Contrary to popular opinion, migrating your SQL Server data to the cloud does not begin when the weather turns colder and your servers take off and fly south for the winter. (Apologies – that will be the first and hopefully last lame joke in this blog!) This migration journey truly starts when the decision is made to migrate your data. As data professionals, we should be a part of that decision but, if we’re not, it is incumbent on us to understand the factors that went into that decision so we best position the migration project for success.
My intention is for this blog series to walk you through every step of the migration process, from the initial decision all the way to validating the success of the migration. I’m also hoping that by publishing the first one I’m publicly committing myself to the entire series – check back in a few months to see if that turned out to be correct or not!

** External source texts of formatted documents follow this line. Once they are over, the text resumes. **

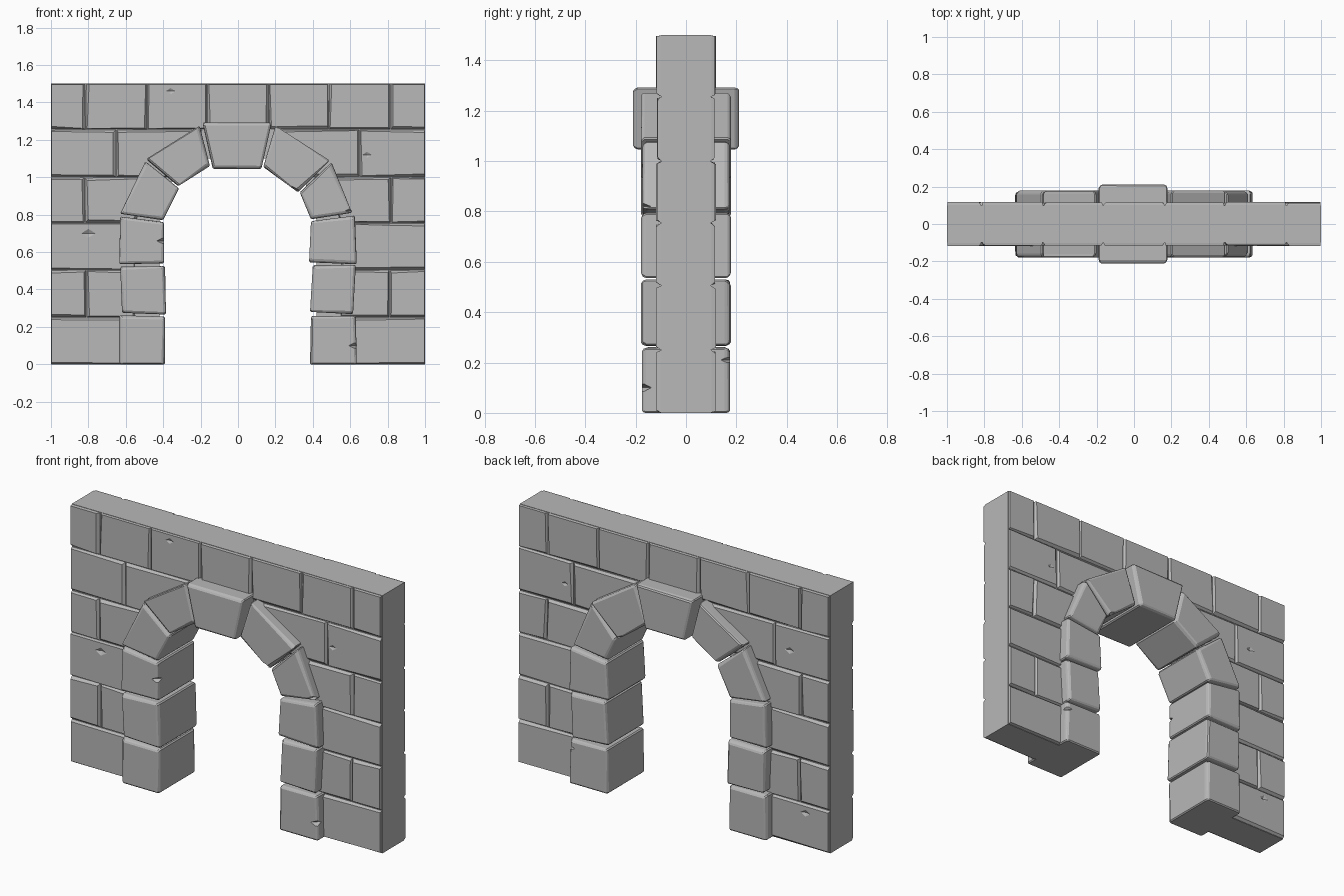
import bpy, bmesh, random
from mathutils import Vector

random.seed(7)
cube = bpy.data.objects.get("Cube")
if cube:
    bpy.data.objects.remove(cube, do_unlink=True)

stone = bpy.data.materials.new("grey stone")
stone.use_nodes = True
GREY = (0.48, 0.48, 0.48, 1)
stone.diffuse_color = GREY
stone.node_tree.nodes["Principled BSDF"].inputs["Base Color"].default_value = GREY


def finish(name, bm):
    bmesh.ops.recalc_face_normals(bm, faces=bm.faces)
    mesh = bpy.data.meshes.new(name)
    bm.to_mesh(mesh)
    bm.free()
    mesh.materials.append(stone)
    obj = bpy.data.objects.new(name, mesh)
    bpy.context.collection.objects.link(obj)
    return obj


def loft(name, rings):
    """Join equal-sized (y, outline) rings and cap both ends."""
    bm = bmesh.new()
    loops = [[bm.verts.new((x, y, z)) for x, z in pts] for y, pts in rings]
    n = len(loops[0])
    for a, b in zip(loops, loops[1:]):
        for i in range(n):
            j = (i + 1) % n
            bm.faces.new((a[i], a[j], b[j], b[i]))
    bm.faces.new(loops[0])
    bm.faces.new(loops[-1])
    return finish(name, bm)


def shrink(pts, low, high):
    """Pull each corner towards the middle by an uneven amount."""
    cx = sum(p[0] for p in pts) / len(pts)
    cz = sum(p[1] for p in pts) / len(pts)
    out = []
    for x, z in pts:
        dx, dz = random.uniform(low, high), random.uniform(low, high)
        # the wall's own rim stays flush
        dx = 0.002 if abs(x) > 0.99 else dx
        dz = 0.002 if z > 1.49 or z < 0.001 else dz
        out.append((x + (dx if x < cx else -dx), z + (dz if z < cz else -dz)))
    return out


# Solid wall core with the arched opening
half = [(0.42, 0), (0.42, 0.77), (0.36, 0.97), (0.16, 1.1)]
core = [(1, 0), (1, 1.5), (-1, 1.5), (-1, 0)]
core += [(-x, z) for x, z in half] + half[::-1]
loft("wall_core", [(-0.1, core), (0.1, core)])

# Brick courses: height range and (bottom, top) x of each joint
levels = [0, 0.25, 0.505, 0.755, 1.0, 1.255, 1.5]
courses = [
    [(1, 1), (0.55, 0.55)],
    [(1, 1), (0.81, 0.81), (0.55, 0.55)],
    [(1, 1), (0.55, 0.55)],
    [(1, 1), (0.82, 0.82), (0.55, 0.45)],
    [(1, 1), (0.65, 0.65), (0.35, 0.19)],
    [(1, 1), (0.815, 0.815), (0.485, 0.485), (0.165, 0.165)],
]


def brick(name, side, pts):
    body = shrink(pts, 0.001, 0.004)
    face = shrink(body, 0.003, 0.016)
    depth = random.uniform(0.113, 0.119)
    return loft(name, [(side * 0.08, body), (side * 0.102, body), (side * depth, face)])


bricks = []
for side, label in ((-1, "front"), (1, "back")):
    for row, joints in enumerate(courses):
        z0, z1 = levels[row], levels[row + 1]
        for k, (outer, inner) in enumerate(zip(joints, joints[1:])):
            for m, hand in ((1, "left"), (-1, "right")):
                pts = [(m * outer[0], z0), (m * inner[0], z0),
                       (m * inner[1], z1), (m * outer[1], z1)]
                bricks.append(brick(f"{label}_brick_{hand}_{row}_{k}", side, pts))
    mid = [(-0.165, 1.255), (0.165, 1.255), (0.165, 1.5), (-0.165, 1.5)]
    bricks.append(brick(f"{label}_brick_middle", side, mid))

# Arch stones: front outline and half depth
left_side = [
    ("right_foot", [(-0.635, 0), (-0.39, 0), (-0.39, 0.255), (-0.635, 0.262)]),
    ("right_second", [(-0.62, 0.275), (-0.385, 0.266), (-0.39, 0.525), (-0.63, 0.522)]),
    ("right_third", [(-0.635, 0.535), (-0.395, 0.54), (-0.395, 0.76), (-0.63, 0.79)]),
    ("right_haunch", [(-0.63, 0.805), (-0.4, 0.77), (-0.315, 0.94), (-0.495, 1.085)]),
    ("right_shoulder", [(-0.49, 1.095), (-0.32, 0.952), (-0.15, 1.06), (-0.205, 1.275)]),
]
right_side = [
    ("left_foot", [(0.385, 0), (0.635, 0), (0.63, 0.258), (0.39, 0.258)]),
    ("left_second", [(0.385, 0.28), (0.615, 0.268), (0.63, 0.53), (0.4, 0.53)]),
    ("left_third", [(0.38, 0.545), (0.635, 0.535), (0.625, 0.795), (0.39, 0.765)]),
    ("left_haunch", [(0.39, 0.775), (0.61, 0.81), (0.5, 1.08), (0.33, 0.92)]),
    ("left_shoulder", [(0.32, 0.92), (0.49, 1.09), (0.2, 1.275), (0.135, 1.055)]),
]
keystone = [("keystone", [(-0.135, 1.045), (0.125, 1.045), (0.18, 1.292), (-0.19, 1.292)])]

arch = []
for name, pts in left_side + right_side + keystone:
    d = 0.21 if name == "keystone" else random.uniform(0.172, 0.18)
    rim = random.uniform(0.012, 0.02)
    stone_obj = loft(f"arch_{name}", [
        (-d, shrink(pts, 0.003, 0.015)), (-d + rim, pts),
        (d - rim, pts), (d, shrink(pts, 0.003, 0.015))])
    bevel = stone_obj.modifiers.new("worn edges", "BEVEL")
    bevel.width = 0.006
    bevel.segments = 1
    arch.append(stone_obj)


# Chips knocked out with small diamond-shaped cutters
def chip(targets, place, size):
    bm = bmesh.new()
    bmesh.ops.create_uvsphere(bm, u_segments=4, v_segments=2, radius=1)
    bmesh.ops.scale(bm, vec=Vector(size), verts=bm.verts)
    bmesh.ops.translate(bm, vec=Vector(place), verts=bm.verts)
    cutter = finish("chip_cutter", bm)
    cutter.hide_render = True
    # choose the stone whose middle is nearest
    def gap(o):
        box = [Vector(c) for c in o.bound_box]
        return (sum(box, Vector()) / 8 - Vector(place)).length
    target = min(targets, key=gap)
    bpy.context.view_layer.objects.active = target
    for mod in list(target.modifiers):
        bpy.ops.object.modifier_apply(modifier=mod.name)
    cut = target.modifiers.new("chip", "BOOLEAN")
    cut.operation = "DIFFERENCE"
    cut.object = cutter
    bpy.ops.object.modifier_apply(modifier=cut.name)
    bpy.data.objects.remove(cutter, do_unlink=True)


bpy.context.view_layer.update()
for place in [(0.63, -0.18, 0.1), (0.635, 0.18, 0.21), (-0.395, -0.18, 0.66),
              (0.29, -0.18, 0.93), (0.29, 0.18, 0.93), (0.61, -0.18, 0.82)]:
    chip(arch, place, (0.045, 0.045, 0.022))
for place in [(0.69, -0.119, 1.12), (-0.36, -0.119, 1.46), (-0.8, -0.119, 0.7),
              (0.7, 0.119, 1.12), (-0.75, 0.119, 1.12), (-0.85, 0.119, 0.2)]:
    chip(bricks, place, (0.04, 0.014, 0.025))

Given my experience as a consultant, there seem to be three main motivating factors for executives/managers to commit to migrating SQL Server data to the cloud: 1) Perceived cost savings, 2) reducing CapEx by shutting datacenters, and 3) wanting to hop on a current trend. It is critical for the data professionals who will be involved in the move to understand which of those factors drove the decision because it may change our goals for the migration and the design decisions that drive us towards those goals. Before we get into the tech and the tools of the migration process, we need to understand the politics that brought us to this point.
We will examine each of these three motivating factors in depth in future blogs, but for the today’s initial installment of this series I’ll leave you with straightforward (and hopefully simple) advice. Resist the urge to dive directly into the tech and tools of the migration at the very start. Start slowly (it’s counter-intuitive, I know). Ask questions about the decision-making process, listen to the answers thoughtfully, and record some goals for the project. Review those goals throughout the project to ensure that the technical decisions you are making are driving you towards those goals.